Gavril Ilizarov (1921–1992) was a Soviet physician and surgeon who succeeded in lengthening bones with the help of an external ring fixator. His procedure, at first sight, appears as ingenious as simple. The bone is cut in a suitable place, and thus an "artificial fracture" is created. The two pieces of bone are fixed to a device, and the gap at the site of the fracture is continuously widened. This pulling apart of the two bone pieces happens at the speed at which new bone is formed—the bone grows.

To this day, the basic idea has not changed much. However, the Ilizarov techniques and external fixator ("Ili" for short) have been continuously developed further.

One of the most modern fixators is the "Taylor Spatial Frame" made by the American manufacturer Smith & Nephew.
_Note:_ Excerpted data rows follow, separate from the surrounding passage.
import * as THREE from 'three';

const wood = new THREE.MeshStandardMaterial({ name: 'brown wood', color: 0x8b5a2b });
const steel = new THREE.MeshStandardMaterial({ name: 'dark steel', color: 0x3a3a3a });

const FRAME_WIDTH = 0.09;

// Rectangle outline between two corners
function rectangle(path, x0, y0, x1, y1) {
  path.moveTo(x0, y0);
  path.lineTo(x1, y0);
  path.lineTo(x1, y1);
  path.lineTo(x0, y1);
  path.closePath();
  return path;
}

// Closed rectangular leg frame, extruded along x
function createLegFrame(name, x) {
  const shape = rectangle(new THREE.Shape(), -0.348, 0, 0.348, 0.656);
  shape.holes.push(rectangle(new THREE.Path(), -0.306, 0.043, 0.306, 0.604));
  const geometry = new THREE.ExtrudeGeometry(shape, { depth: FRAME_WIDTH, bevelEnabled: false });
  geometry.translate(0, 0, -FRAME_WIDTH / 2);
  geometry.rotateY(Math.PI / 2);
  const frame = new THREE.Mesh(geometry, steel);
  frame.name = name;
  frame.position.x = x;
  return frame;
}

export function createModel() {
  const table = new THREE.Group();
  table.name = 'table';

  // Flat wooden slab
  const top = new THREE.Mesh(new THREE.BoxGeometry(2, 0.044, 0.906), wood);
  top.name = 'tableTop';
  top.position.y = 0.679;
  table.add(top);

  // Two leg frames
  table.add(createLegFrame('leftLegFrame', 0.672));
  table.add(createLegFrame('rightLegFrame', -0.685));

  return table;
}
The possibilities of this fixator go far beyond bone lengthening. It allows for computer-calculated, three-dimensional axial corrections, meaning bending and rotating of a bone.

An overview of the possibilities offered by this device can be found here.
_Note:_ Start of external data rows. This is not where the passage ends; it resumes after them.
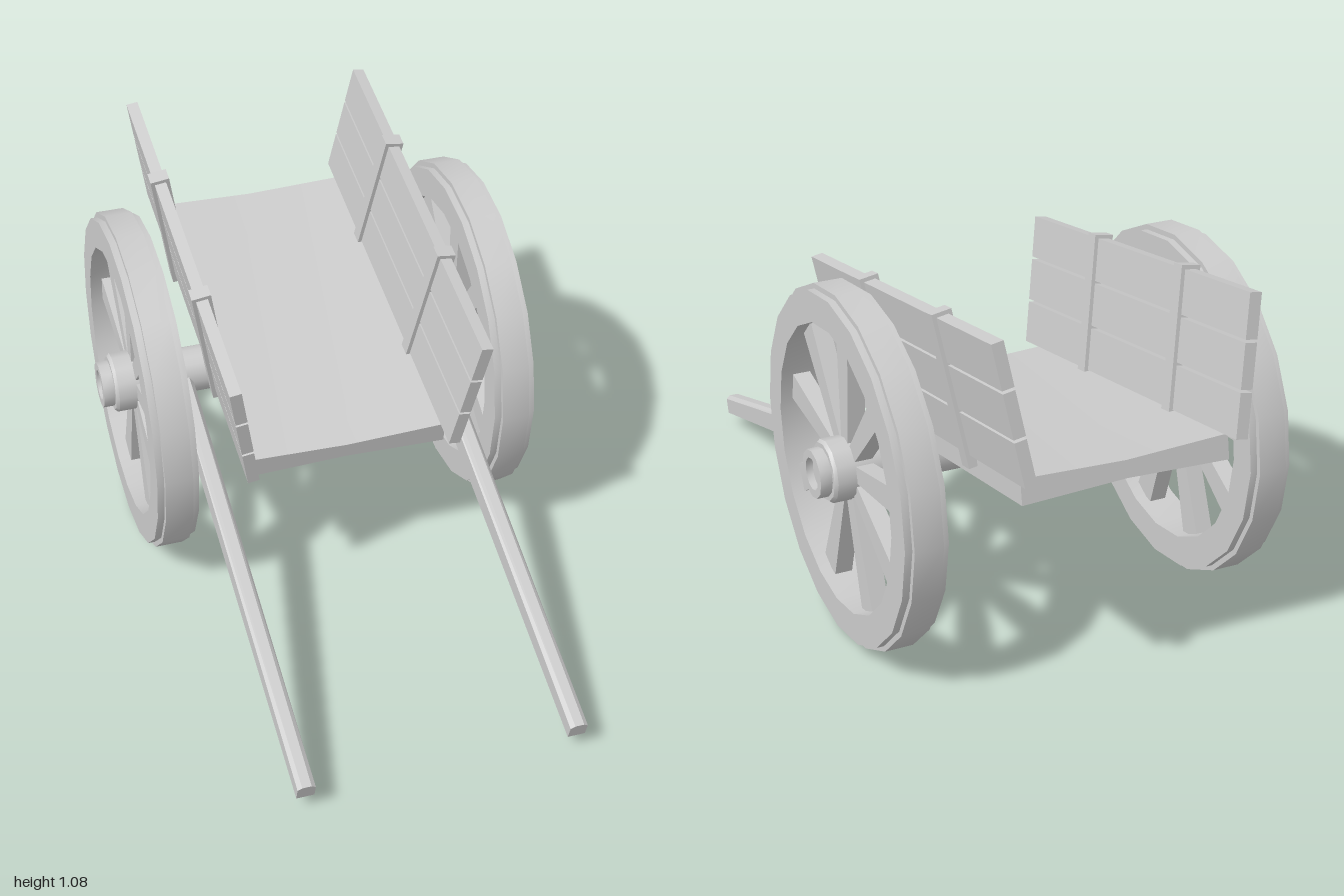
import * as THREE from 'three';
import { toCreasedNormals } from 'three/addons/utils/BufferGeometryUtils.js';

const material = new THREE.MeshStandardMaterial({ color: 0xcccccc });
const PITCH = 0.186; // backward tilt of the cart body
const AXLE_Y = 0.503, AXLE_Z = -0.338;

function part(name, geometry, parent, x = 0, y = 0, z = 0) {
  const mesh = new THREE.Mesh(geometry, material);
  mesh.name = name;
  mesh.position.set(x, y, z);
  parent.add(mesh);
  return mesh;
}

// Moves every vertex by a rule and refreshes the normals
function reshape(geometry, rule) {
  const p = geometry.attributes.position;
  const v = new THREE.Vector3();
  for (let i = 0; i < p.count; i++) {
    rule(v.fromBufferAttribute(p, i));
    p.setXYZ(i, v.x, v.y, v.z);
  }
  geometry.computeVertexNormals();
  return geometry;
}

// Revolves [radius, x] points around the x axis
function turned(points, sides) {
  const g = new THREE.LatheGeometry(points.map(([r, x]) => new THREE.Vector2(r, x)), sides);
  g.rotateZ(-Math.PI / 2);
  return toCreasedNormals(g, 0.6);
}

function makeWheel(name) {
  const wheel = new THREE.Group();
  wheel.name = name;

  // Rim with a raised tyre band
  part('rim', turned([
    [0.4, 0.44], [0.487, 0.44], [0.487, 0.46], [0.502, 0.46], [0.502, 0.54],
    [0.487, 0.54], [0.487, 0.56], [0.4, 0.56], [0.4, 0.44],
  ], 20), wheel);

  // Hub with a hollow axle cap
  part('hub', turned([
    [0.06, 0.415], [0.088, 0.415], [0.088, 0.578], [0.081, 0.587], [0.068, 0.587],
    [0.068, 0.62], [0.045, 0.62], [0.045, 0.6], [0, 0.6],
  ], 12), wheel);

  // Spokes flare towards the rim
  const spoke = reshape(new THREE.BoxGeometry(0.05, 0.35, 1), (v) => {
    v.z *= v.y > 0 ? 0.082 : 0.045;
    v.y += 0.24;
  });
  for (let i = 0; i < 9; i++) {
    part('spoke', spoke, wheel, 0.5).rotation.x = (i * Math.PI * 2) / 9;
  }
  wheel.position.set(0, AXLE_Y, AXLE_Z);
  return wheel;
}

// Splayed side: three planks held by two cleats
function makeSide(name, s) {
  const side = new THREE.Group();
  side.name = name;
  const plank = new THREE.BoxGeometry(0.034, 0.121, 1.222);
  for (let i = -1; i <= 1; i++) part('plank', plank, side, 0, i * 0.129, 0);
  const cleat = new THREE.BoxGeometry(0.056, 0.425, 0.042);
  for (const z of [0.225, -0.265]) part('cleat', cleat, side, 0, -0.012, z);
  side.position.set(s * 0.327, 0.786, -0.36);
  side.rotation.set(PITCH, 0, -s * 0.16);
  return side;
}

// Tapered pull shaft with rounded-off top edges
function makeShaftGeometry() {
  const length = 1.376;
  const shape = new THREE.Shape();
  shape.moveTo(-0.025, -1);
  shape.lineTo(0.025, -1);
  shape.lineTo(0.025, 0.65);
  shape.lineTo(0.013, 1);
  shape.lineTo(-0.013, 1);
  shape.lineTo(-0.025, 0.65);
  shape.closePath();
  const g = new THREE.ExtrudeGeometry(shape, { depth: length, bevelEnabled: false });
  g.translate(0, 0, -length / 2);
  return reshape(g, (v) => {
    v.y *= THREE.MathUtils.lerp(0.044, 0.028, v.z / length + 0.5);
  });
}

export function createModel() {
  const cart = new THREE.Group();
  cart.name = 'handCart';

  // Bed, slightly thinner along the middle
  const bed = reshape(new THREE.BoxGeometry(0.59, 0.07, 1.08, 2, 1, 1), (v) => {
    if (Math.abs(v.x) < 0.01) v.y -= Math.sign(v.y) * 0.011;
  });
  part('bed', toCreasedNormals(bed, 0.6), cart, 0, 0.569, -0.406).rotation.x = PITCH;

  // Axle
  const axle = new THREE.CylinderGeometry(0.068, 0.068, 0.9, 16);
  part('axle', axle, cart, 0, AXLE_Y, AXLE_Z).rotation.z = Math.PI / 2;

  // Sides and wheels
  cart.add(makeSide('leftSide', 1), makeSide('rightSide', -1));
  const rightWheel = makeWheel('rightWheel');
  rightWheel.rotation.y = Math.PI;
  cart.add(makeWheel('leftWheel'), rightWheel);

  // Shafts
  const shaft = makeShaftGeometry();
  for (const [name, x] of [['leftShaft', 0.393], ['rightShaft', -0.376]]) {
    part(name, shaft, cart, x, 0.28, 0.335).rotation.x = 0.31;
  }
  return cart;
}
Correction using the Ilizarov method is divided into four phases:

1. Consultation and assessment

The patient comes to the hospital for a very detailed consultation. Radiographs are made and therapy, individual chances of success and possible alternatives are discussed. The team of physicians creates a treatment plan and determines the surgical techniques to be used, as well as the exact configuration and size of the fixator.

2. Surgical mounting of the fixator

After the fixator has been "tried on" once more, it is surgically mounted. The bone/s is/are cut (osteotomy), and the fixator is connected to the bones with wires and screws. The patient remains in the hospital for approximately 10 days for postoperative care and monitoring.

3. Correction and lengthening

While still in the hospital, physiotherapy is usually already started two days after the surgical mounting of the fixator. The patient is instructed in the care and handling of the fixator, and about 3–5 days after surgical mounting, axis correction and lengthening is started. The outer connecting rods (struts) of the fixator are "turned" once or several times per day, in accordance with an individually determined schedule; the desired correction is thus achieved by lengthening/shortening the connecting rods. In case of lengthening, the bone can "grow" up to 1 mm per day using this method.

The patient can take over the daily task of "turning" the struts after discharge from the hospital. Depending on the extent of the required correction, this phase takes about 3 months. Proper progress is documented via regular X-ray examinations.

4. Strengthening

After successful correction, the newly formed bone substance is still very soft and has to harden. This phase takes approximately as long as the correction phase. The struts are no longer "turned" during this time. Once the bone has reached sufficient firmness, the fixator is surgically removed. For stabilization, the patient must wear an orthosis for approximately 1–2 months and must strengthen the bone as well as the muscles with regular physiotherapy.